Parents Need Support Too

It’s important that we find safe places – and people – in person as well as online — who listen without condemnation and then respond, “been there. I know what you’re talking about.”
We might even find some valuable help along the way.

Finding the Right Fit: 2e kids in a “one-size-fits-all” world

Our kids will come alive as they have never before when they finally find their niche, finally find people who are on the same wavelength, with similar interests, who respond to conversation with conversation rather than the “you’re so smart” excuse of a response. People who inspire and motivate rather than constrain and frustrate.

We weren’t made for this: living in a world of input overload

We live in a hyper-connected world where people’s tragedies and struggles go viral, where we can be reached anytime, anywhere – by strangers as well as friends. While being informed and aware is a good thing, I fear that we are unwittingly hurting the mental health of our kids and young people – not to mention ourselves.
We weren’t made for this.

Fake Trees can be Magical Too

Sometimes, our kids don’t experience the world the same way we do. There are allergies, sensory sensitivities, and other challenges that would make the events that we loved more stressful than thrilling, more anxiety-inducing than awe-inspiring.
You can give your kids… and yourself… a gift. The gift of an appropriate and child-informed holiday season. I’m not saying that we let our littles become dictators who determine what we do (and don’t) do, but instead of chasing after recreating the past and keeping up with the neighbors down the street, we do what works for our family. At our pace. And don’t feel guilty about the rest.
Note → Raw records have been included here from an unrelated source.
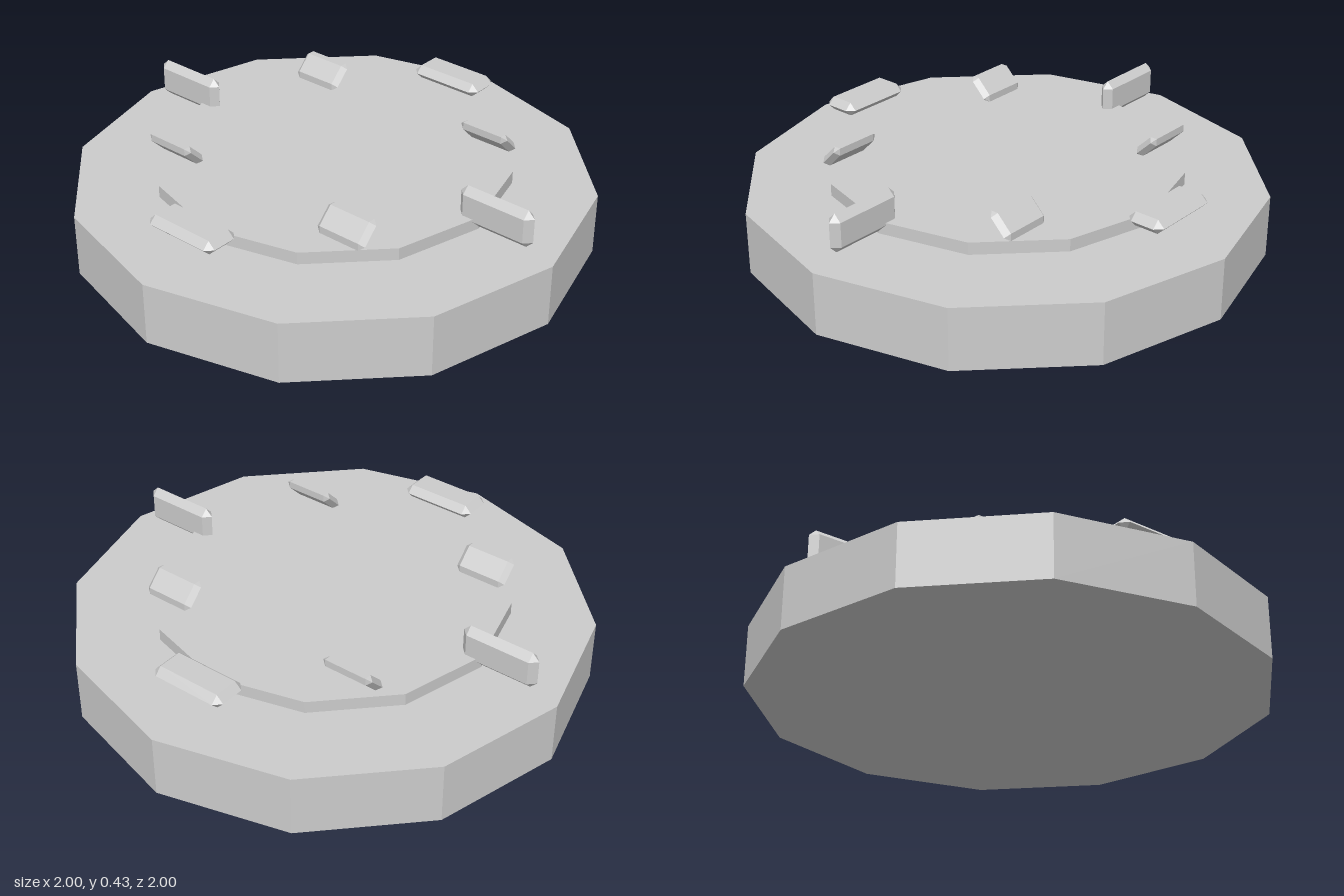
import * as THREE from 'three';
import { ConvexGeometry } from 'three/addons/geometries/ConvexGeometry.js';

// Flat bar whose chamfered edges meet at mid thickness (half sizes: hx, r, hz)
function barGeometry(hx, r, hz) {
  const points = [];
  for (const sx of [-1, 1]) {
    for (const sz of [-1, 1]) {
      points.push(
        new THREE.Vector3(sx * hx, 0, sz * (hz - r)),
        new THREE.Vector3(sx * (hx - r), 0, sz * hz),
        new THREE.Vector3(sx * (hx - r), r, sz * (hz - r)),
        new THREE.Vector3(sx * (hx - r), -r, sz * (hz - r))
      );
    }
  }
  return new ConvexGeometry(points);
}

export function createModel() {
  const model = new THREE.Group();
  model.name = 'dialPlatform';
  const grey = new THREE.MeshStandardMaterial({ color: 0xcccccc, flatShading: true });
  grey.name = 'light grey';

  const add = (name, geometry, x, y, z) => {
    const mesh = new THREE.Mesh(geometry, grey);
    mesh.name = name;
    mesh.position.set(x, y, z);
    model.add(mesh);
    return mesh;
  };

  // Twelve-sided base and the thin plate hovering just above it
  add('base', new THREE.CylinderGeometry(1, 1, 0.245, 12), 0, 0.1225, 0);
  add('innerPlate', new THREE.CylinderGeometry(0.68, 0.68, 0.048, 12), 0, 0.291, 0);

  // Ring of eight bars, each rolled about z by its place on the ring
  const largeBar = barGeometry(0.075, 0.0275, 0.157);
  const smallBar = barGeometry(0.062, 0.02, 0.107);
  for (let i = 0; i < 8; i++) {
    const angle = (i * Math.PI) / 4;
    const large = i % 2 === 0;
    const radius = large ? 0.756 : 0.59;
    const bar = add(
      large ? 'largeBar' : 'smallBar',
      large ? largeBar : smallBar,
      Math.cos(angle) * radius, large ? 0.353 : 0.373, Math.sin(angle) * radius
    );
    bar.rotation.z = -angle;
  }
  return model;
}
Gifted Kids Need Biographies

When we connect with people, even through their biographies, they can inspire and challenge us.
When we read about others with similar interests who go on to do great things, that makes us more willing to try hard things as well.

3 Survival Tips when Parenting Gifted Preschoolers

The early years of parenting gifted kids can be tough. You’re probably sleep-deprived, frazzled, questioning your parenting skills, asynchrony is in full force, and all around you, people are telling you to “enjoy every moment” and to “let them be little”.
Meanwhile, you’re wondering what in the world you’re going to do with a 4 year old who reads a math dictionary for fun while his friends are playing pirates and house.